The toddler, Xiao Feng , from Huaxi, was admitted to hospital with an abnormally large stomach and severe breathing difficulties. Various medical tests including X-Rays and MRI scans showed that Feng's parasitic twin was growing inside his stomach. The boy had absorbed his twin pair in utero.
Feng underwent an emergency operation where surgeons successfully removed the foetus from his stomach. Chinese media reported that the foetus was a boy and measured 20 cm in width and had spine and limbs with fingers and toes. Inquisitr reported that the foetus occupied nearly 2/3rds of the boy's stomach.
Parasitic twin, also known as craniopagus parasiticus, are formed the same way as conjoined twins during the early stages of pregnancy. Conjoined twins are formed when a woman releases a single egg that fails to separate completely after fertilisation. Though the embryo starts splitting into two, the process stops in the middle and the partial separation results in conjoined twins. However, in parasitic twins, only one twin develops fully. The partially developed twin is known as parasitic as it depends on the dominant twin or autosite twin to survive.

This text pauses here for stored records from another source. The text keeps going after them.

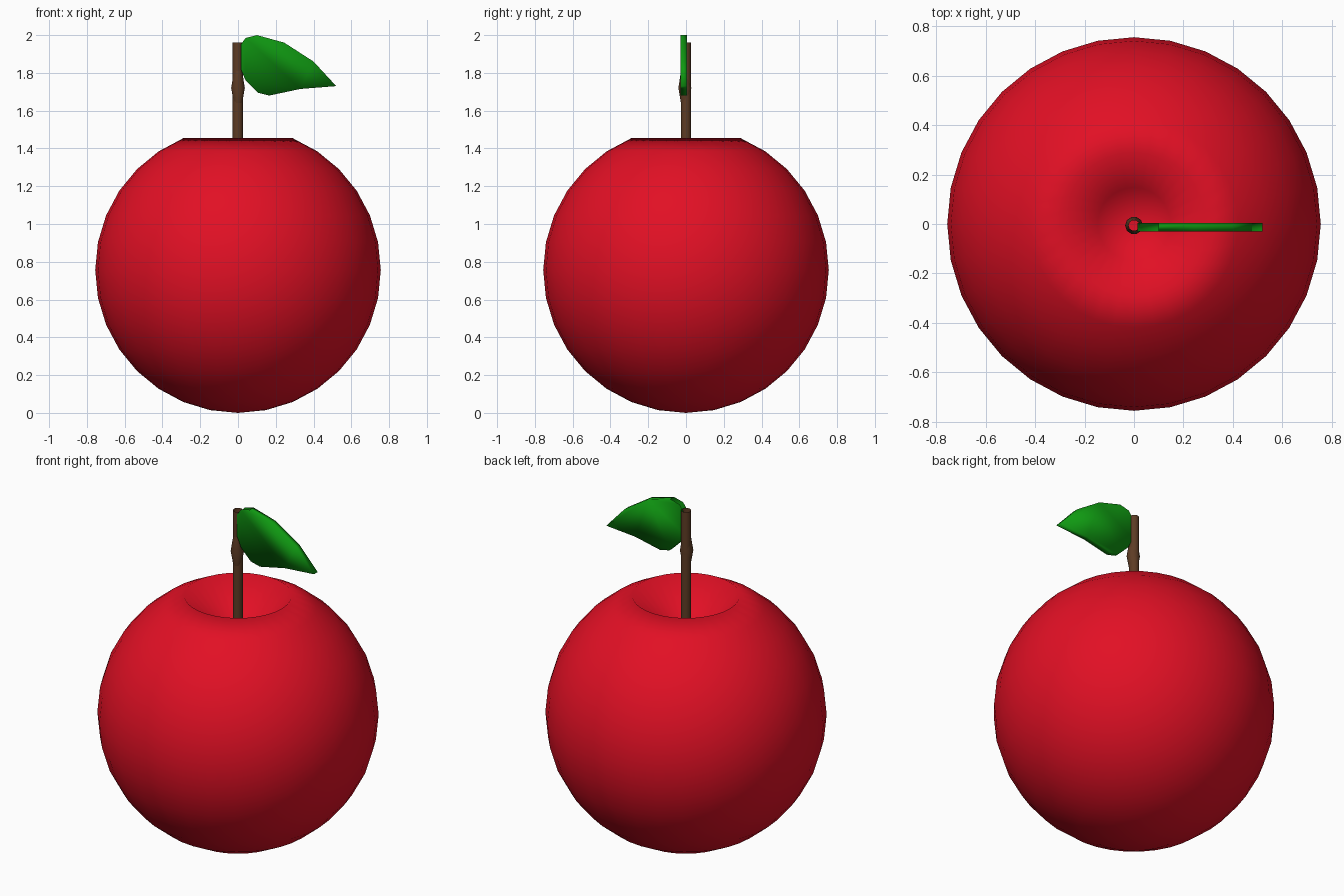
import bpy, bmesh, math

cube = bpy.data.objects.get("Cube")
if cube:
    bpy.data.objects.remove(cube, do_unlink=True)


def material(name, rgb):
    mat = bpy.data.materials.new(name)
    mat.use_nodes = True
    mat.diffuse_color = (*rgb, 1)
    mat.node_tree.nodes["Principled BSDF"].inputs["Base Color"].default_value = (*rgb, 1)
    return mat


def finish(bm, name, mat):
    for face in bm.faces:
        face.smooth = True
    mesh = bpy.data.meshes.new(name)
    bm.to_mesh(mesh)
    bm.free()
    mesh.materials.append(mat)
    obj = bpy.data.objects.new(name, mesh)
    bpy.context.collection.objects.link(obj)
    return obj


def tube(name, rings, centre, sides, mat):
    """Open tube through (radius, height) rings."""
    bm = bmesh.new()
    loops = []
    for radius, z in rings:
        angles = [math.tau * i / sides for i in range(sides)]
        loops.append([bm.verts.new((centre[0] + radius * math.cos(a),
                                    centre[1] + radius * math.sin(a), z)) for a in angles])
    for low, high in zip(loops, loops[1:]):
        for i in range(sides):
            j = (i + 1) % sides
            bm.faces.new((low[i], low[j], high[j], high[i]))
    return finish(bm, name, mat)


red = material("apple red", (0.76, 0.005, 0.018))
brown = material("bark brown", (0.11, 0.045, 0.018))
green = material("leaf green", (0.005, 0.32, 0.006))

# Fruit: a sphere whose top is pushed in to form the dimple
R = 0.756
bm = bmesh.new()
bmesh.ops.create_uvsphere(bm, u_segments=32, v_segments=16, radius=R)
for v in bm.verts:
    r = math.hypot(v.co.x, v.co.y)
    if v.co.z > 0 and r < 0.2:
        v.co.z = 0.48 if r < 0.01 else 0.53
    v.co.z += R
finish(bm, "fruit", red)

# Stem and the small swelling where the leaf joins it
tube("stem", [(0.027, 1.23), (0.027, 1.96)], (-0.001, 0), 16, brown)
tube("stem_knot", [(0.022, 1.64), (0.036, 1.72), (0.022, 1.81)], (0, -0.006), 10, brown)

# Leaf: flat outline with thickness, open along the edge beside the stem
outline = [(0.015, 1.82), (0.04, 1.76), (0.105, 1.695), (0.165, 1.68), (0.33, 1.715),
           (0.52, 1.73), (0.40, 1.86), (0.245, 1.96), (0.10, 2.0), (0.04, 1.985),
           (0.015, 1.95)]
bm = bmesh.new()
front = [bm.verts.new((x, -0.03, z)) for x, z in outline]
back = [bm.verts.new((x, 0.004, z)) for x, z in outline]
bm.faces.new(front)
bm.faces.new(back[::-1])
for i in range(8):
    bm.faces.new((front[i + 1], front[i], back[i], back[i + 1]))
finish(bm, "leaf", green)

Parasitic twins have been part of medical history for a long time. Rudy Santos (69), popularly known as Octoman from Philippines, is the oldest person in the world to live with an extra pair of arms and legs attached to his pelvis and abdomen. His parasitic twin legs also contain nipples, an undeveloped head with ear and hair. Another case of parasitic twin occurred in 2004 in Cairo. Manar Maged, a baby girl, was born with her parasitic twin attached to her head. Both twins, however, didn't survive the surgery conducted to separate them.
Here is a video showing the 'pregnant' Chinese boy: